» YOUR ASSIGNMENT
Lines from the beginning of the data below through the one containing "grey.diffuse_color = COLOUR" are to be printed exactly as they appear.

Stored data entries:

------

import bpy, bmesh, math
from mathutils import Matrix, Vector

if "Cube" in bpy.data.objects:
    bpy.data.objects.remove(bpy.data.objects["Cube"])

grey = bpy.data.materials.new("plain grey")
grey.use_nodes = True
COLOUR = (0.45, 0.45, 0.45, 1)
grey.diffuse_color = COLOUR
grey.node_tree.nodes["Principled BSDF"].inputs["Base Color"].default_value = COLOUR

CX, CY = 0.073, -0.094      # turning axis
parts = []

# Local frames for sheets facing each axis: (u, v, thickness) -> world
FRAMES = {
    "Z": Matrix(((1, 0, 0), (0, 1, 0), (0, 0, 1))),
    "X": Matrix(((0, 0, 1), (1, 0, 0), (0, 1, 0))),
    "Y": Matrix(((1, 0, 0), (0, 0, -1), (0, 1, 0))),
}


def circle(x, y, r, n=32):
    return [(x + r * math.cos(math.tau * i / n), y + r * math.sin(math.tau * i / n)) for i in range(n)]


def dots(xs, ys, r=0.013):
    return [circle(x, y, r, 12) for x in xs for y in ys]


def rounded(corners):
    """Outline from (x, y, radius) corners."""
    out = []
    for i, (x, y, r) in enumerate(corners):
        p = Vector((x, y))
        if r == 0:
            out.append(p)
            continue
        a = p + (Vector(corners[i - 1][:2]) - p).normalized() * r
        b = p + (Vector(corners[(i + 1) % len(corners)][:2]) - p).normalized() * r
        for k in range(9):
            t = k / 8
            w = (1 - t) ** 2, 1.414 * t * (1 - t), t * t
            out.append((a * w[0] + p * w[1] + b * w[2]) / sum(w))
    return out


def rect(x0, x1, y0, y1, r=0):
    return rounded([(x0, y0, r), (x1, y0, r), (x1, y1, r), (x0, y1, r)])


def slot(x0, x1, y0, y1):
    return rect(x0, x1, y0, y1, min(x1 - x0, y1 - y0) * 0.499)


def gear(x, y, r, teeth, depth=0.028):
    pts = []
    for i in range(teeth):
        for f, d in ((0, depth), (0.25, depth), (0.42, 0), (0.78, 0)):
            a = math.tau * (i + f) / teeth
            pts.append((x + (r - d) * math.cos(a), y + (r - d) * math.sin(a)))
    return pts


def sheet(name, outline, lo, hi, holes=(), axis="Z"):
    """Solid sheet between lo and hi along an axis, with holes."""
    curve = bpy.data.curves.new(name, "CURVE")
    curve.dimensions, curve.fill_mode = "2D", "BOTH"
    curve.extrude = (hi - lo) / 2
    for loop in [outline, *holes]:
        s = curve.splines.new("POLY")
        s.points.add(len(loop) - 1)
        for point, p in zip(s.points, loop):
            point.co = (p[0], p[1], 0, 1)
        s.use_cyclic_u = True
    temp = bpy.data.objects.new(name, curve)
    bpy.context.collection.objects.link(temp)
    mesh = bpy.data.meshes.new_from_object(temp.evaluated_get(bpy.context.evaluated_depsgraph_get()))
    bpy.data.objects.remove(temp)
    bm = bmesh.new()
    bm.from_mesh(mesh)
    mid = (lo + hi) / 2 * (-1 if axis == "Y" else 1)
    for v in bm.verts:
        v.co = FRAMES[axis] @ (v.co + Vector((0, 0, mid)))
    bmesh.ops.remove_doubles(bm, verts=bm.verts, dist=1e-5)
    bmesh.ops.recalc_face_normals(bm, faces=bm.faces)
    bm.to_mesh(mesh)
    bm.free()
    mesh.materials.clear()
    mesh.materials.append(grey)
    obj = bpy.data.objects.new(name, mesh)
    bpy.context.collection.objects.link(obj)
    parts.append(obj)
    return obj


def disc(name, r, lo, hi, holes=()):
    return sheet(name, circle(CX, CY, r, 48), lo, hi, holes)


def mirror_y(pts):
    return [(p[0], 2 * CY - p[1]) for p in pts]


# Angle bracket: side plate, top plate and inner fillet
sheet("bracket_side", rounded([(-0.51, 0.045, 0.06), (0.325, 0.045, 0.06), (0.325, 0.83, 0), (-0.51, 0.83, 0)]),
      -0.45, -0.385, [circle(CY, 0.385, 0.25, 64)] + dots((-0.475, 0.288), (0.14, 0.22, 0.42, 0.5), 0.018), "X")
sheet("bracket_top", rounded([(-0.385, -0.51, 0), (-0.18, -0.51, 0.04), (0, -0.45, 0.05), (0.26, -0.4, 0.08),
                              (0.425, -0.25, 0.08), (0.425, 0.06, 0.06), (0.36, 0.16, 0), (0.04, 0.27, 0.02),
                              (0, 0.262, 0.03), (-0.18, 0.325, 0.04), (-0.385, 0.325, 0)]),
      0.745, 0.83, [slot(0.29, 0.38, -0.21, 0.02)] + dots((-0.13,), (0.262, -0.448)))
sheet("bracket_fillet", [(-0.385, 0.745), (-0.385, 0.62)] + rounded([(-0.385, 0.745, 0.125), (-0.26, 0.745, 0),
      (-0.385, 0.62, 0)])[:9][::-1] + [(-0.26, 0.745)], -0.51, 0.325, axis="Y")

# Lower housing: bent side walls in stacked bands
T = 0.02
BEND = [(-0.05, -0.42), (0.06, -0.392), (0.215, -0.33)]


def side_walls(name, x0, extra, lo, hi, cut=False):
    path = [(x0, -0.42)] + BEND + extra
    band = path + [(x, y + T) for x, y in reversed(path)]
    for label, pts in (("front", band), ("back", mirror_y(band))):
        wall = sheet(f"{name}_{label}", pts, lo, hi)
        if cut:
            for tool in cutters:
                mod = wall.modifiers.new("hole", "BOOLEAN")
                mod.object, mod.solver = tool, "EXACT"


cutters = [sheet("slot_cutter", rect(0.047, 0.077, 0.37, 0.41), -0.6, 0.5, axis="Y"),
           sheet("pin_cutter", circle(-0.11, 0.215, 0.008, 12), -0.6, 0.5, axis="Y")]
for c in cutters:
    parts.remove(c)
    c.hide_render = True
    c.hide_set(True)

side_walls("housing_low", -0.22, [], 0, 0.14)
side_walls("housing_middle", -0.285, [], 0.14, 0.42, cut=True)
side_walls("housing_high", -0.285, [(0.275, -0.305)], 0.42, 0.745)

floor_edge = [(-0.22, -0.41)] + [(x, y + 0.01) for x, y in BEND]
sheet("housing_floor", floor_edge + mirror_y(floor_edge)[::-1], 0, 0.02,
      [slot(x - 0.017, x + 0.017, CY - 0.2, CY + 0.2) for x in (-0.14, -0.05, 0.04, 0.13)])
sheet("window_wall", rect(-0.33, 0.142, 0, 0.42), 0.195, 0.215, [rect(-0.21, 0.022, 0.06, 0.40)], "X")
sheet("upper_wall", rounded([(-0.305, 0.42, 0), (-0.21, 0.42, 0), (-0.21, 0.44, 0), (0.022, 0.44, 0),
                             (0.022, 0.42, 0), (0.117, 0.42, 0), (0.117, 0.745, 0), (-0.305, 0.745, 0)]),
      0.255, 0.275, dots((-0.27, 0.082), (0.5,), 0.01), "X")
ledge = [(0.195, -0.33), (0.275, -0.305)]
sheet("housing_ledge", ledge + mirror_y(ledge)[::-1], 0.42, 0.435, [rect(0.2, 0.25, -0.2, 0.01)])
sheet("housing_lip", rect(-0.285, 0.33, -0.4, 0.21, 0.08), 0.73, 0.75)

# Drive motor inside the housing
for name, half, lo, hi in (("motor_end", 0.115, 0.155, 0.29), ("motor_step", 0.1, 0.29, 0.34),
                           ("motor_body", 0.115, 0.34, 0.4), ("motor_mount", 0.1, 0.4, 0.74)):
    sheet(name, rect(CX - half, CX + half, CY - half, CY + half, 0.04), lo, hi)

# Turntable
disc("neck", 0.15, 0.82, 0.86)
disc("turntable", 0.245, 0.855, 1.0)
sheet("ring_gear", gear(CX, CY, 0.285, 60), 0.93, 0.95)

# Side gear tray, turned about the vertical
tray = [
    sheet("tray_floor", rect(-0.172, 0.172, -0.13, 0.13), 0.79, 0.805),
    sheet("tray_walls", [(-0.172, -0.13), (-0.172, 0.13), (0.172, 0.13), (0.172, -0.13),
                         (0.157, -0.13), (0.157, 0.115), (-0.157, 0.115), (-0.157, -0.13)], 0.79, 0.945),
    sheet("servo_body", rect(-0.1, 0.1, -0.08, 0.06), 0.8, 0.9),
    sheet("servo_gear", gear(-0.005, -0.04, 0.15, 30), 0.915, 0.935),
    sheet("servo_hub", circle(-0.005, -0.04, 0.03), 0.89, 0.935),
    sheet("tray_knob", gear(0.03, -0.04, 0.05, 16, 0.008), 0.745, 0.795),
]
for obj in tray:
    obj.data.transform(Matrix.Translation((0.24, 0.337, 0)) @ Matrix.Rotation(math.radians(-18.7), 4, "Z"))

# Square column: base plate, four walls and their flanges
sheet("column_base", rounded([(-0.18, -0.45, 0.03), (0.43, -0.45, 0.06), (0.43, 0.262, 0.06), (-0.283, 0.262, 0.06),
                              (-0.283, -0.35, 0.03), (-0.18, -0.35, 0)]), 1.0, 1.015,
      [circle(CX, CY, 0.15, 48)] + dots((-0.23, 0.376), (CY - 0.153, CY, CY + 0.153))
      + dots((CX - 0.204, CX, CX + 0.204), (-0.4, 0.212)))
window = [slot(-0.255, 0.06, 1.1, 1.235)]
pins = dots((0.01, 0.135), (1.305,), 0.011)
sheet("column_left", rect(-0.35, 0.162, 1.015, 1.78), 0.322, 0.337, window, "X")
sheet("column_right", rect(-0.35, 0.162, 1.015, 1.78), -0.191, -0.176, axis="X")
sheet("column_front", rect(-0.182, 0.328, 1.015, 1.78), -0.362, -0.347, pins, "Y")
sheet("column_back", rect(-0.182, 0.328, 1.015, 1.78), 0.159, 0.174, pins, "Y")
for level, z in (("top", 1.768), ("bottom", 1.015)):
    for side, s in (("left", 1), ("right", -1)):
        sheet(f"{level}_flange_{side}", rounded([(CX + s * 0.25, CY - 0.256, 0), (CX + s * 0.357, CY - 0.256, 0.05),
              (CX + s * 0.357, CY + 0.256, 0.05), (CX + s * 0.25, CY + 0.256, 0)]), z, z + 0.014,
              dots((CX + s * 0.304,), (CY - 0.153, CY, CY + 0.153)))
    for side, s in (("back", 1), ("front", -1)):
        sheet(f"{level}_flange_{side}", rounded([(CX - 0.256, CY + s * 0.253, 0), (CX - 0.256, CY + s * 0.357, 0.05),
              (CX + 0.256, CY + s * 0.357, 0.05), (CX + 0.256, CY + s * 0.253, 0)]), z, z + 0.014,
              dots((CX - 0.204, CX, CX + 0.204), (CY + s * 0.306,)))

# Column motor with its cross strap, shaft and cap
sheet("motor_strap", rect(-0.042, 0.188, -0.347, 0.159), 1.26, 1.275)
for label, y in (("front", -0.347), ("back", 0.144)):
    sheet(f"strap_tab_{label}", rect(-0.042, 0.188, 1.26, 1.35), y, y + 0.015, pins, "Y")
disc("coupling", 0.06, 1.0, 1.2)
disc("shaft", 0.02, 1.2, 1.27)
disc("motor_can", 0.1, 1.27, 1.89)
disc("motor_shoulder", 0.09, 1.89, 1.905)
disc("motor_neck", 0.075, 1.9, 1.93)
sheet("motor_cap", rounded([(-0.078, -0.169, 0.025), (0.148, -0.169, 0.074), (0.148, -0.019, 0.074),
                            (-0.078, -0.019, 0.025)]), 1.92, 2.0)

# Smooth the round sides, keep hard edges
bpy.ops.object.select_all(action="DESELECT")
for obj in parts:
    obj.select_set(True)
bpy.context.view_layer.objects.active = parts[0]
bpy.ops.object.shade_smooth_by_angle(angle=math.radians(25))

------

» SOLUTION TO THE PROBLEM
import bpy, bmesh, math
from mathutils import Matrix, Vector

if "Cube" in bpy.data.objects:
    bpy.data.objects.remove(bpy.data.objects["Cube"])

grey = bpy.data.materials.new("plain grey")
grey.use_nodes = True
COLOUR = (0.45, 0.45, 0.45, 1)
grey.diffuse_color = COLOUR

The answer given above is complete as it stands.